What the task asks
Omit each picture as you copy the entries exactly.

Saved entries
⁂

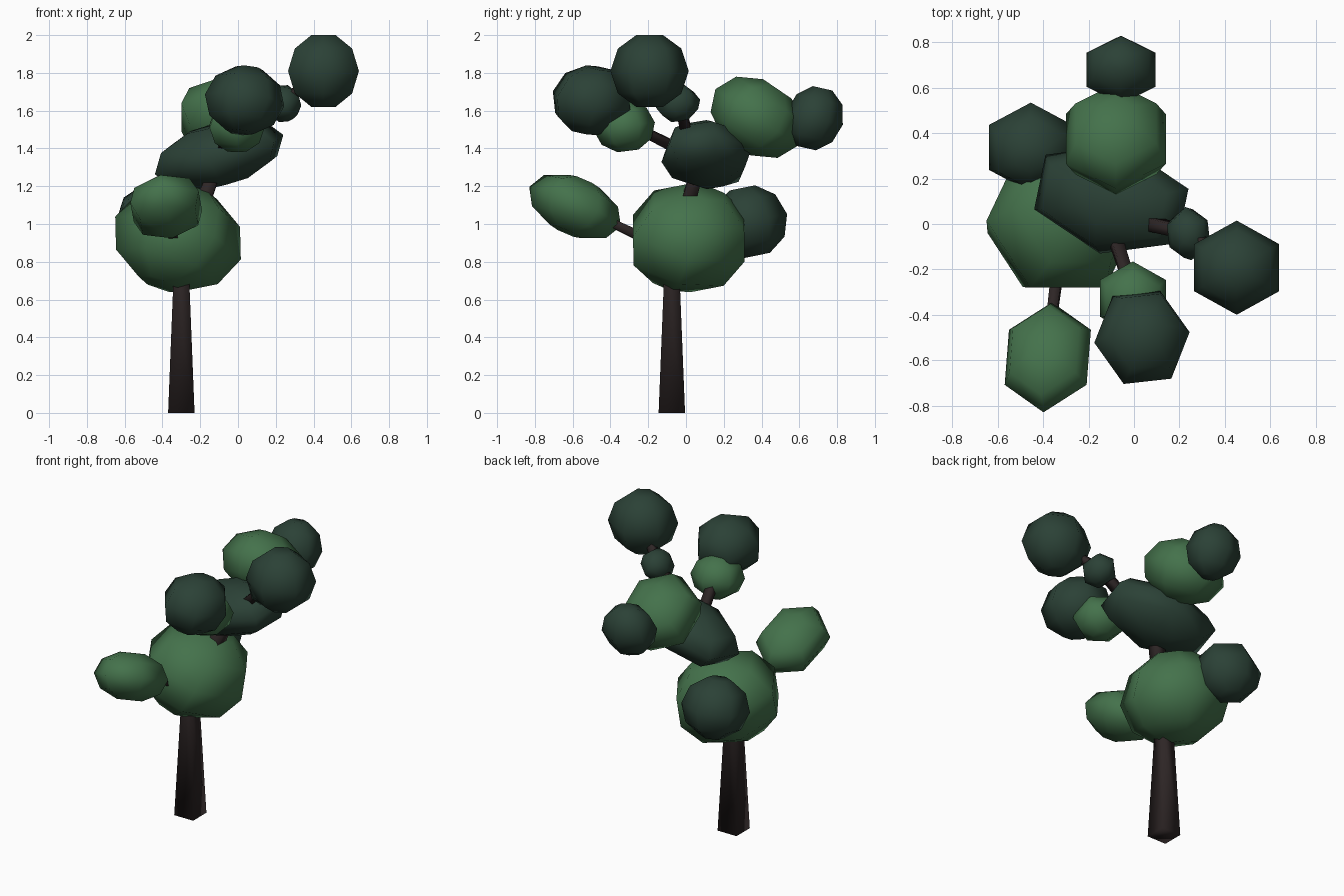
import bpy, bmesh, math
from mathutils import Vector, Euler, Matrix

if "Cube" in bpy.data.objects:
    bpy.data.objects.remove(bpy.data.objects["Cube"])


def material(name, rgb):
    m = bpy.data.materials.new(name)
    m.diffuse_color = (*rgb, 1)
    m.use_nodes = True
    m.node_tree.nodes["Principled BSDF"].inputs["Base Color"].default_value = m.diffuse_color
    return m


BARK = material("bark brown", (0.027, 0.019, 0.019))
LIGHT = material("leaf green", (0.058, 0.168, 0.071))
DARK = material("deep green", (0.024, 0.053, 0.037))


def loft(name, rings, mat, angle):
    """Skin a list of equal rings and close both ends."""
    bm = bmesh.new()
    loops = [[bm.verts.new(p) for p in r] for r in rings]
    n = len(loops[0])
    for a, b in zip(loops, loops[1:]):
        for i in range(n):
            j = (i + 1) % n
            bm.faces.new((a[i], a[j], b[j], b[i]))
    bm.faces.new(loops[0])
    bm.faces.new(loops[-1])
    bmesh.ops.recalc_face_normals(bm, faces=bm.faces)
    mesh = bpy.data.meshes.new(name)
    bm.to_mesh(mesh)
    bm.free()
    mesh.materials.append(mat)
    ob = bpy.data.objects.new(name, mesh)
    bpy.context.collection.objects.link(ob)
    bpy.ops.object.select_all(action='DESELECT')
    ob.select_set(True)
    bpy.context.view_layer.objects.active = ob
    bpy.ops.object.shade_smooth_by_angle(angle=math.radians(angle))
    return ob


def polygon(sides, r, spin=0):
    return [Vector((r * math.sin(math.radians(360 / sides * k + spin)),
                    r * math.cos(math.radians(360 / sides * k + spin)), 0))
            for k in range(sides)]


def tube(name, path):
    """Tapered square limb through (x, y, z, half width) points."""
    pts = [Vector(p[:3]) for p in path]
    rings = []
    for i, p in enumerate(path):
        before = pts[i] - pts[i - 1] if i else pts[1] - pts[0]
        after = pts[i + 1] - pts[i] if i + 1 < len(pts) else before
        t = before.normalized() + after.normalized()
        q = Vector((0, 0, 1)).rotation_difference(t)
        rings.append([pts[i] + q @ v for v in polygon(4, p[3] * math.sqrt(2), 45)])
    return loft(name, rings, BARK, 100)


def clump(name, mat, lo, hi, shape=(1, 1, 1), tilt=(0, 0, 0), spin=0):
    """Six-sided leaf ball, stretched and tilted, fitted between two corners."""
    rot = Euler([math.radians(a) for a in tilt]).to_matrix()
    stretch = Matrix.Diagonal(Vector(shape))
    rings = []
    for deg in (160, 126, 90, 54, 20):
        t = math.radians(deg)
        rings.append([rot @ (stretch @ (v + Vector((0, 0, math.cos(t)))))
                      for v in polygon(6, math.sin(t), spin)])
    pts = [v for r in rings for v in r]
    for k in range(3):
        a, b = min(v[k] for v in pts), max(v[k] for v in pts)
        for v in pts:
            v[k] = lo[k] + (v[k] - a) / (b - a) * (hi[k] - lo[k])
    return loft(name, rings, mat, 75)


# trunk, bending up into the middle crown
tube("trunk", [(-0.30, -0.075, 0, 0.070), (-0.30, -0.075, 0.70, 0.042),
               (-0.29, -0.05, 0.92, 0.04), (-0.16, 0.03, 1.18, 0.036),
               (-0.09, 0.09, 1.38, 0.03)])

# branches
tube("low_front_branch", [(-0.33, -0.15, 0.89, 0.026), (-0.38, -0.55, 1.08, 0.02)])
tube("low_back_branch", [(-0.32, 0.0, 0.92, 0.026), (-0.45, 0.34, 1.01, 0.02)])
tube("front_branch", [(-0.10, -0.01, 1.38, 0.027), (0.0, -0.32, 1.54, 0.023),
                      (0.04, -0.50, 1.65, 0.018)])
tube("right_branch", [(0.0, 0.02, 1.42, 0.032), (0.24, -0.04, 1.65, 0.025),
                      (0.455, -0.195, 1.81, 0.018)])
tube("back_branch", [(-0.09, 0.11, 1.38, 0.027), (-0.08, 0.37, 1.55, 0.023),
                     (-0.06, 0.69, 1.57, 0.018)])

# leaf clumps
clump("low_crown", LIGHT, (-0.65, -0.28, 0.64), (0.015, 0.31, 1.21),
      (1.1, 1, 0.95), (-16, 20, 0), 30)
clump("low_front_leaves", LIGHT, (-0.57, -0.83, 0.925), (-0.19, -0.345, 1.26),
      (0.8, 1.1, 0.6), (-22, -10, 0), 0)
clump("low_back_leaves", DARK, (-0.64, 0.14, 0.82), (-0.27, 0.535, 1.205),
      (1, 1, 1), (12, 0, 0))
clump("middle_crown", DARK, (-0.44, -0.13, 1.185), (0.24, 0.35, 1.55),
      (1.5, 1, 0.7), (10, -16, -14), 0)
clump("back_leaves", LIGHT, (-0.30, 0.13, 1.35), (0.14, 0.62, 1.78),
      (1, 1.2, 0.9), (-35, 0, 0), 0)
clump("far_back_leaves", DARK, (-0.21, 0.53, 1.39), (0.095, 0.83, 1.73),
      (1, 0.9, 1.1), (-14, 0, 0))
clump("front_leaves", LIGHT, (-0.15, -0.49, 1.38), (0.14, -0.165, 1.655),
      (1, 1, 0.95), (8, 0, 0))
clump("far_front_leaves", DARK, (-0.175, -0.705, 1.47), (0.245, -0.295, 1.84),
      (1, 1, 0.95), (-12, 8, 0), 24)
clump("small_right_leaves", DARK, (0.145, -0.16, 1.54), (0.335, 0.075, 1.735),
      (0.9, 1, 0.8), (12, -35, 0))
clump("far_right_leaves", DARK, (0.265, -0.40, 1.62), (0.64, 0.015, 2.0))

⁂

Answer for this exercise
import bpy, bmesh, math
from mathutils import Vector, Euler, Matrix

if "Cube" in bpy.data.objects:
    bpy.data.objects.remove(bpy.data.objects["Cube"])


def material(name, rgb):
    m = bpy.data.materials.new(name)
    m.diffuse_color = (*rgb, 1)
    m.use_nodes = True
    m.node_tree.nodes["Principled BSDF"].inputs["Base Color"].default_value = m.diffuse_color
    return m


BARK = material("bark brown", (0.027, 0.019, 0.019))
LIGHT = material("leaf green", (0.058, 0.168, 0.071))
DARK = material("deep green", (0.024, 0.053, 0.037))


def loft(name, rings, mat, angle):
    """Skin a list of equal rings and close both ends."""
    bm = bmesh.new()
    loops = [[bm.verts.new(p) for p in r] for r in rings]
    n = len(loops[0])
    for a, b in zip(loops, loops[1:]):
        for i in range(n):
            j = (i + 1) % n
            bm.faces.new((a[i], a[j], b[j], b[i]))
    bm.faces.new(loops[0])
    bm.faces.new(loops[-1])
    bmesh.ops.recalc_face_normals(bm, faces=bm.faces)
    mesh = bpy.data.meshes.new(name)
    bm.to_mesh(mesh)
    bm.free()
    mesh.materials.append(mat)
    ob = bpy.data.objects.new(name, mesh)
    bpy.context.collection.objects.link(ob)
    bpy.ops.object.select_all(action='DESELECT')
    ob.select_set(True)
    bpy.context.view_layer.objects.active = ob
    bpy.ops.object.shade_smooth_by_angle(angle=math.radians(angle))
    return ob


def polygon(sides, r, spin=0):
    return [Vector((r * math.sin(math.radians(360 / sides * k + spin)),
                    r * math.cos(math.radians(360 / sides * k + spin)), 0))
            for k in range(sides)]


def tube(name, path):
    """Tapered square limb through (x, y, z, half width) points."""
    pts = [Vector(p[:3]) for p in path]
    rings = []
    for i, p in enumerate(path):
        before = pts[i] - pts[i - 1] if i else pts[1] - pts[0]
        after = pts[i + 1] - pts[i] if i + 1 < len(pts) else before
        t = before.normalized() + after.normalized()
        q = Vector((0, 0, 1)).rotation_difference(t)
        rings.append([pts[i] + q @ v for v in polygon(4, p[3] * math.sqrt(2), 45)])
    return loft(name, rings, BARK, 100)


def clump(name, mat, lo, hi, shape=(1, 1, 1), tilt=(0, 0, 0), spin=0):
    """Six-sided leaf ball, stretched and tilted, fitted between two corners."""
    rot = Euler([math.radians(a) for a in tilt]).to_matrix()
    stretch = Matrix.Diagonal(Vector(shape))
    rings = []
    for deg in (160, 126, 90, 54, 20):
        t = math.radians(deg)
        rings.append([rot @ (stretch @ (v + Vector((0, 0, math.cos(t)))))
                      for v in polygon(6, math.sin(t), spin)])
    pts = [v for r in rings for v in r]
    for k in range(3):
        a, b = min(v[k] for v in pts), max(v[k] for v in pts)
        for v in pts:
            v[k] = lo[k] + (v[k] - a) / (b - a) * (hi[k] - lo[k])
    return loft(name, rings, mat, 75)


# trunk, bending up into the middle crown
tube("trunk", [(-0.30, -0.075, 0, 0.070), (-0.30, -0.075, 0.70, 0.042),
               (-0.29, -0.05, 0.92, 0.04), (-0.16, 0.03, 1.18, 0.036),
               (-0.09, 0.09, 1.38, 0.03)])

# branches
tube("low_front_branch", [(-0.33, -0.15, 0.89, 0.026), (-0.38, -0.55, 1.08, 0.02)])
tube("low_back_branch", [(-0.32, 0.0, 0.92, 0.026), (-0.45, 0.34, 1.01, 0.02)])
tube("front_branch", [(-0.10, -0.01, 1.38, 0.027), (0.0, -0.32, 1.54, 0.023),
                      (0.04, -0.50, 1.65, 0.018)])
tube("right_branch", [(0.0, 0.02, 1.42, 0.032), (0.24, -0.04, 1.65, 0.025),
                      (0.455, -0.195, 1.81, 0.018)])
tube("back_branch", [(-0.09, 0.11, 1.38, 0.027), (-0.08, 0.37, 1.55, 0.023),
                     (-0.06, 0.69, 1.57, 0.018)])

# leaf clumps
clump("low_crown", LIGHT, (-0.65, -0.28, 0.64), (0.015, 0.31, 1.21),
      (1.1, 1, 0.95), (-16, 20, 0), 30)
clump("low_front_leaves", LIGHT, (-0.57, -0.83, 0.925), (-0.19, -0.345, 1.26),
      (0.8, 1.1, 0.6), (-22, -10, 0), 0)
clump("low_back_leaves", DARK, (-0.64, 0.14, 0.82), (-0.27, 0.535, 1.205),
      (1, 1, 1), (12, 0, 0))
clump("middle_crown", DARK, (-0.44, -0.13, 1.185), (0.24, 0.35, 1.55),
      (1.5, 1, 0.7), (10, -16, -14), 0)
clump("back_leaves", LIGHT, (-0.30, 0.13, 1.35), (0.14, 0.62, 1.78),
      (1, 1.2, 0.9), (-35, 0, 0), 0)
clump("far_back_leaves", DARK, (-0.21, 0.53, 1.39), (0.095, 0.83, 1.73),
      (1, 0.9, 1.1), (-14, 0, 0))
clump("front_leaves", LIGHT, (-0.15, -0.49, 1.38), (0.14, -0.165, 1.655),
      (1, 1, 0.95), (8, 0, 0))
clump("far_front_leaves", DARK, (-0.175, -0.705, 1.47), (0.245, -0.295, 1.84),
      (1, 1, 0.95), (-12, 8, 0), 24)
clump("small_right_leaves", DARK, (0.145, -0.16, 1.54), (0.335, 0.075, 1.735),
      (0.9, 1, 0.8), (12, -35, 0))
clump("far_right_leaves", DARK, (0.265, -0.40, 1.62), (0.64, 0.015, 2.0))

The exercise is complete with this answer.